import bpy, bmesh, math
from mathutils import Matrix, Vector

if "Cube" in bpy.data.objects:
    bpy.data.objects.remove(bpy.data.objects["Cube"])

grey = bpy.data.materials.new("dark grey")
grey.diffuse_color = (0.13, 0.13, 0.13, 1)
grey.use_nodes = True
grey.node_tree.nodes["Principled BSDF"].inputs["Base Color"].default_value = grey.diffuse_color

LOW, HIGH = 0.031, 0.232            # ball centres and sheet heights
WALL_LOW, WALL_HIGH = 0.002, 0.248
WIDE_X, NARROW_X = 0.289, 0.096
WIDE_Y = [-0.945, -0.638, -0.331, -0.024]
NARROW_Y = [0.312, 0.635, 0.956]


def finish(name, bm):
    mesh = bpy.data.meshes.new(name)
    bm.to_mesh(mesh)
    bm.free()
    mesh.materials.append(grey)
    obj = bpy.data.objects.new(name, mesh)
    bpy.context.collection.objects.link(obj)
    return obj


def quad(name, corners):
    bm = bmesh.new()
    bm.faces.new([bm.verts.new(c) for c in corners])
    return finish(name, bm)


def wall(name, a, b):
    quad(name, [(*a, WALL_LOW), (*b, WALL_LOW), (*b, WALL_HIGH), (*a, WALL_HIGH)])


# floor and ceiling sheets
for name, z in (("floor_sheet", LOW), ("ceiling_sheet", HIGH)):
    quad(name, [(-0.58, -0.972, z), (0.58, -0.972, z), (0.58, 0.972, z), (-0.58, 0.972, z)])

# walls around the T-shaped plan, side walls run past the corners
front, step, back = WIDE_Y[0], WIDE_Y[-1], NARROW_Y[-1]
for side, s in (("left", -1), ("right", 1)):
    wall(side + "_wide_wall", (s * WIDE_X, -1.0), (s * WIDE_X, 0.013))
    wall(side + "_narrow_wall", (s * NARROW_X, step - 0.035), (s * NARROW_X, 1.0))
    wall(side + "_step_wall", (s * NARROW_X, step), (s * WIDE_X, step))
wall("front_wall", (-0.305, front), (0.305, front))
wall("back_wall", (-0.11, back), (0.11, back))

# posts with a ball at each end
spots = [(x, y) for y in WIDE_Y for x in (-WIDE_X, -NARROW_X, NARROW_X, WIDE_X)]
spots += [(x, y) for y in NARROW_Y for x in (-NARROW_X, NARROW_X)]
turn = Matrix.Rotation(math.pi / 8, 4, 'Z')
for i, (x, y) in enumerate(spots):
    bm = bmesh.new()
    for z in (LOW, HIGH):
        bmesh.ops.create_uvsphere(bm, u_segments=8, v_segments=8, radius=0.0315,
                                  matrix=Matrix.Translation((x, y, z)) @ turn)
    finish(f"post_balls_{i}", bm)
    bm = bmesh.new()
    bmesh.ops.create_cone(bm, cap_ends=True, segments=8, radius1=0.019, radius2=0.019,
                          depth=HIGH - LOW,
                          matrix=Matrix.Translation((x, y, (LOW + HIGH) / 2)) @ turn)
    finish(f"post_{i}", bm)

*Task instructions*. Line by line, copy the entries above exactly as they appear.

*Task solution*.
import bpy, bmesh, math
from mathutils import Matrix, Vector

if "Cube" in bpy.data.objects:
    bpy.data.objects.remove(bpy.data.objects["Cube"])

grey = bpy.data.materials.new("dark grey")
grey.diffuse_color = (0.13, 0.13, 0.13, 1)
grey.use_nodes = True
grey.node_tree.nodes["Principled BSDF"].inputs["Base Color"].default_value = grey.diffuse_color

LOW, HIGH = 0.031, 0.232            # ball centres and sheet heights
WALL_LOW, WALL_HIGH = 0.002, 0.248
WIDE_X, NARROW_X = 0.289, 0.096
WIDE_Y = [-0.945, -0.638, -0.331, -0.024]
NARROW_Y = [0.312, 0.635, 0.956]


def finish(name, bm):
    mesh = bpy.data.meshes.new(name)
    bm.to_mesh(mesh)
    bm.free()
    mesh.materials.append(grey)
    obj = bpy.data.objects.new(name, mesh)
    bpy.context.collection.objects.link(obj)
    return obj


def quad(name, corners):
    bm = bmesh.new()
    bm.faces.new([bm.verts.new(c) for c in corners])
    return finish(name, bm)


def wall(name, a, b):
    quad(name, [(*a, WALL_LOW), (*b, WALL_LOW), (*b, WALL_HIGH), (*a, WALL_HIGH)])


# floor and ceiling sheets
for name, z in (("floor_sheet", LOW), ("ceiling_sheet", HIGH)):
    quad(name, [(-0.58, -0.972, z), (0.58, -0.972, z), (0.58, 0.972, z), (-0.58, 0.972, z)])

# walls around the T-shaped plan, side walls run past the corners
front, step, back = WIDE_Y[0], WIDE_Y[-1], NARROW_Y[-1]
for side, s in (("left", -1), ("right", 1)):
    wall(side + "_wide_wall", (s * WIDE_X, -1.0), (s * WIDE_X, 0.013))
    wall(side + "_narrow_wall", (s * NARROW_X, step - 0.035), (s * NARROW_X, 1.0))
    wall(side + "_step_wall", (s * NARROW_X, step), (s * WIDE_X, step))
wall("front_wall", (-0.305, front), (0.305, front))
wall("back_wall", (-0.11, back), (0.11, back))

# posts with a ball at each end
spots = [(x, y) for y in WIDE_Y for x in (-WIDE_X, -NARROW_X, NARROW_X, WIDE_X)]
spots += [(x, y) for y in NARROW_Y for x in (-NARROW_X, NARROW_X)]
turn = Matrix.Rotation(math.pi / 8, 4, 'Z')
for i, (x, y) in enumerate(spots):
    bm = bmesh.new()
    for z in (LOW, HIGH):
        bmesh.ops.create_uvsphere(bm, u_segments=8, v_segments=8, radius=0.0315,
                                  matrix=Matrix.Translation((x, y, z)) @ turn)
    finish(f"post_balls_{i}", bm)
    bm = bmesh.new()
    bmesh.ops.create_cone(bm, cap_ends=True, segments=8, radius1=0.019, radius2=0.019,
                          depth=HIGH - LOW,
                          matrix=Matrix.Translation((x, y, (LOW + HIGH) / 2)) @ turn)
    finish(f"post_{i}", bm)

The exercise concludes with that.